Are there stories about these carpets?

“Waving a carpet is like waving a message”. This said a re- nowned Moroccan sociologist Fatema Mernissi in her book Caravan, from the desert to the web. Let me make a step backward. Carpets in Anatolia, but not only, have always been stories. Mainly private stories, telling us about the dreams, the scares and the wishes of those who were waving them, women for the major part. If carpets are woven stories my aim was to create a domestic dialogue between objects and inhabitants but also between the inhabitants themselves, stimulated by objects. One of the two designs represents world map’s time zones hosting some motifs from traditional southeast Anatolia tradition together with some others designed in the same style but symbolizing con- temporary scares. The anthropomorphic motifs are oriented to north and occupy the southern part of the map symbolizing the pressure of migrations from south. The more abstract motifs are at the opposite, symbolizing the resistance again migration of northern populations. The other design represents the revised map of Kilis refugee camp, again using the same system of patterned motifs. What I would love is that eventually some could sit or lay on the carpet with kids explaining them what’s going on in the world by also using those maps, just to give a little contri- bution for them to grow as better human and independent thinkers.
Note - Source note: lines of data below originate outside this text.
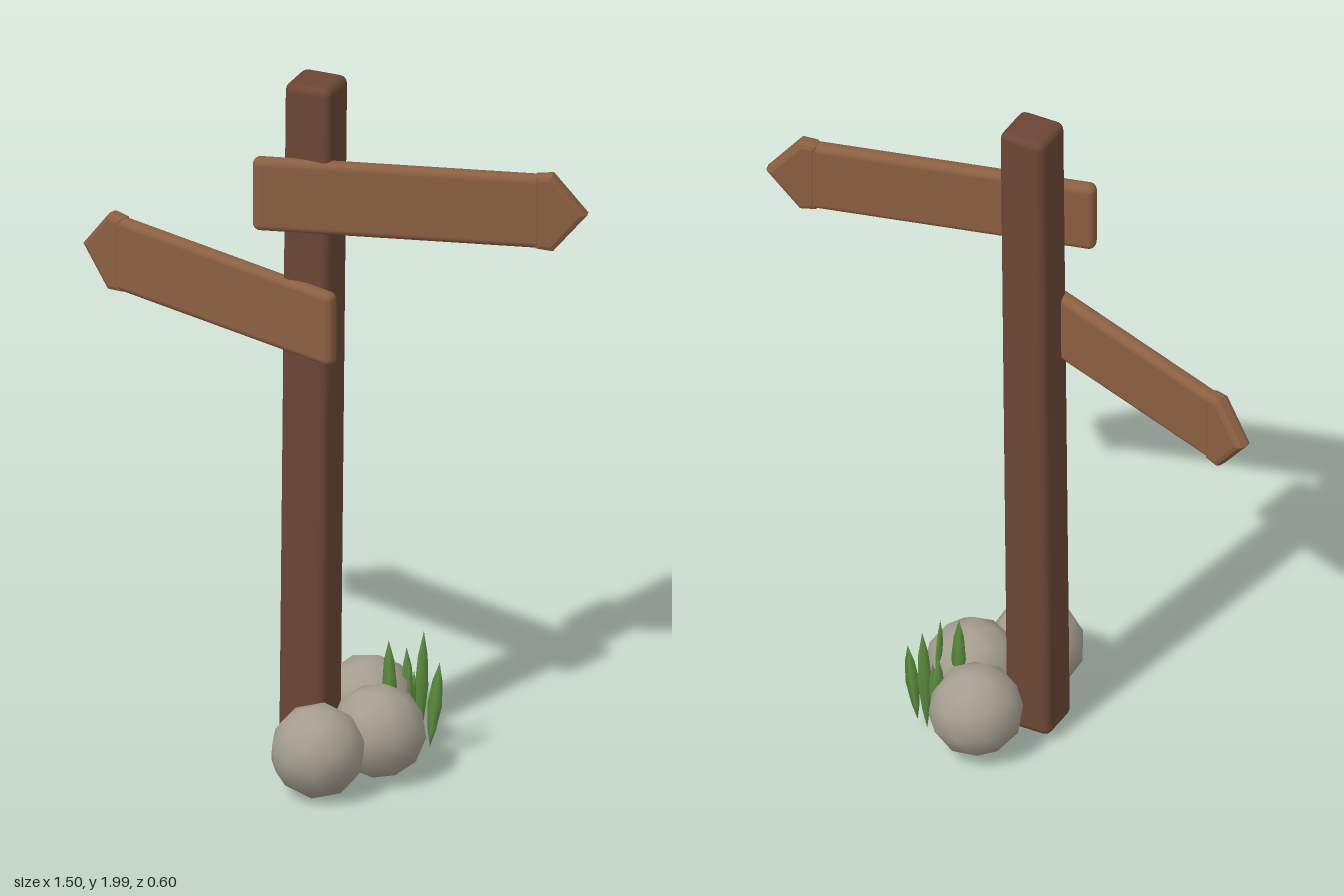
import * as THREE from 'three';
import { RoundedBoxGeometry } from 'three/addons/geometries/RoundedBoxGeometry.js';

const material = (name, color) => Object.assign(new THREE.MeshStandardMaterial({ color }), { name });

export function createModel() {
  const postWood = material('dark wood', 0x6b4635);
  const signWood = material('light wood', 0x8b5f41);
  const stoneGrey = material('stone grey', 0xa59e90);
  const grassGreen = material('grass green', 0x5f9140);

  const model = new THREE.Group();
  model.name = 'signpost';
  const add = (parent, name, geometry, mat, x = 0, y = 0, z = 0) => {
    const mesh = new THREE.Mesh(geometry, mat);
    mesh.name = name;
    mesh.position.set(x, y, z);
    parent.add(mesh);
    return mesh;
  };

  // Slightly leaning post with softened edges
  const post = add(model, 'post', new RoundedBoxGeometry(0.135, 1.97, 0.135, 2, 0.022), postWood, -0.002, 1.015, -0.002);
  post.rotation.z = -0.01;

  // Arrow head outline, inset by the bevel; the tip points along +x
  const bevel = 0.014;
  const head = new THREE.Shape([
    [0.33, -0.093], [0.357, -0.096], [0.438, 0], [0.357, 0.096], [0.33, 0.093],
  ].map(([x, y]) => new THREE.Vector2(x, y)));
  const headGeometry = new THREE.ExtrudeGeometry(head, {
    depth: 0.048 - 2 * bevel, bevelEnabled: true, bevelSize: bevel, bevelThickness: bevel, bevelSegments: 2,
  });
  headGeometry.translate(0, 0, -0.024 + bevel);
  const boardGeometry = new RoundedBoxGeometry(0.79, 0.21, 0.045, 3, 0.02);

  // Two arrow boards turned away from each other
  for (const [name, x, y, z, turn] of [
    ['upperSign', 0.305, 1.685, -0.012, 0.25],
    ['lowerSign', -0.318, 1.33, -0.042, Math.PI - 0.345],
  ]) {
    const sign = new THREE.Group();
    sign.name = name;
    sign.position.set(x, y, z);
    sign.rotation.y = turn;
    add(sign, 'board', boardGeometry, signWood, -0.057);
    add(sign, 'arrowHead', headGeometry, signWood);
    model.add(sign);
  }

  // Round stones around the foot
  const stoneGeometry = new THREE.IcosahedronGeometry(0.13, 1);
  [[0.087, 0.13, 0.17, 0.3], [0.19, 0.14, 0, 1.1], [0.085, 0.142, -0.175, 2.0]].forEach(([x, y, z, turn], i) => {
    const stone = add(model, 'stone' + (i + 1), stoneGeometry, stoneGrey, x, y, z);
    stone.rotation.set(turn * 0.6, turn, 0.2);
  });

  // Pointed grass blades: slim four-sided spindles from base to tip
  const profile = [[0, 0], [0.011, 0.2], [0.02, 0.5], [0.014, 0.78], [0, 1]].map(([r, y]) => new THREE.Vector2(r, y));
  const bladeGeometry = new THREE.LatheGeometry(profile, 4);
  const up = new THREE.Vector3(0, 1, 0);
  const grass = new THREE.Group();
  grass.name = 'grass';
  model.add(grass);
  [
    // base x, y, z, tip x, y, z, spin
    [0.225, 0.04, -0.19, 0.235, 0.36, -0.2, 0.8],
    [0.265, 0.04, -0.17, 0.29, 0.285, -0.18, 0.2],
    [0.215, 0.04, -0.16, 0.215, 0.25, -0.18, 1.4],
    [0.18, 0.1, -0.1, 0.175, 0.36, -0.103, 0.3],
    [0.24, 0.1, -0.1, 0.245, 0.32, -0.08, 1.5],
    [0.19, 0.05, -0.2, 0.18, 0.3, -0.21, 0.9],
  ].forEach(([x, y, z, tx, ty, tz, spin], i) => {
    const direction = new THREE.Vector3(tx - x, ty - y, tz - z);
    const blade = add(grass, 'blade' + (i + 1), bladeGeometry, grassGreen, x, y, z);
    blade.scale.set(1, direction.length(), 0.45);
    blade.quaternion.setFromUnitVectors(up, direction.normalize());
    blade.rotateY(spin);
  });

  return model;
}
Anything else you want to add?

I’m currently preparing an exhibition in Florence to be held in June 2018 and titled “Migratory Objects” -to which the GETHAM Design Center will also contribute with some pieces of anonymous design from southeast Anatolia.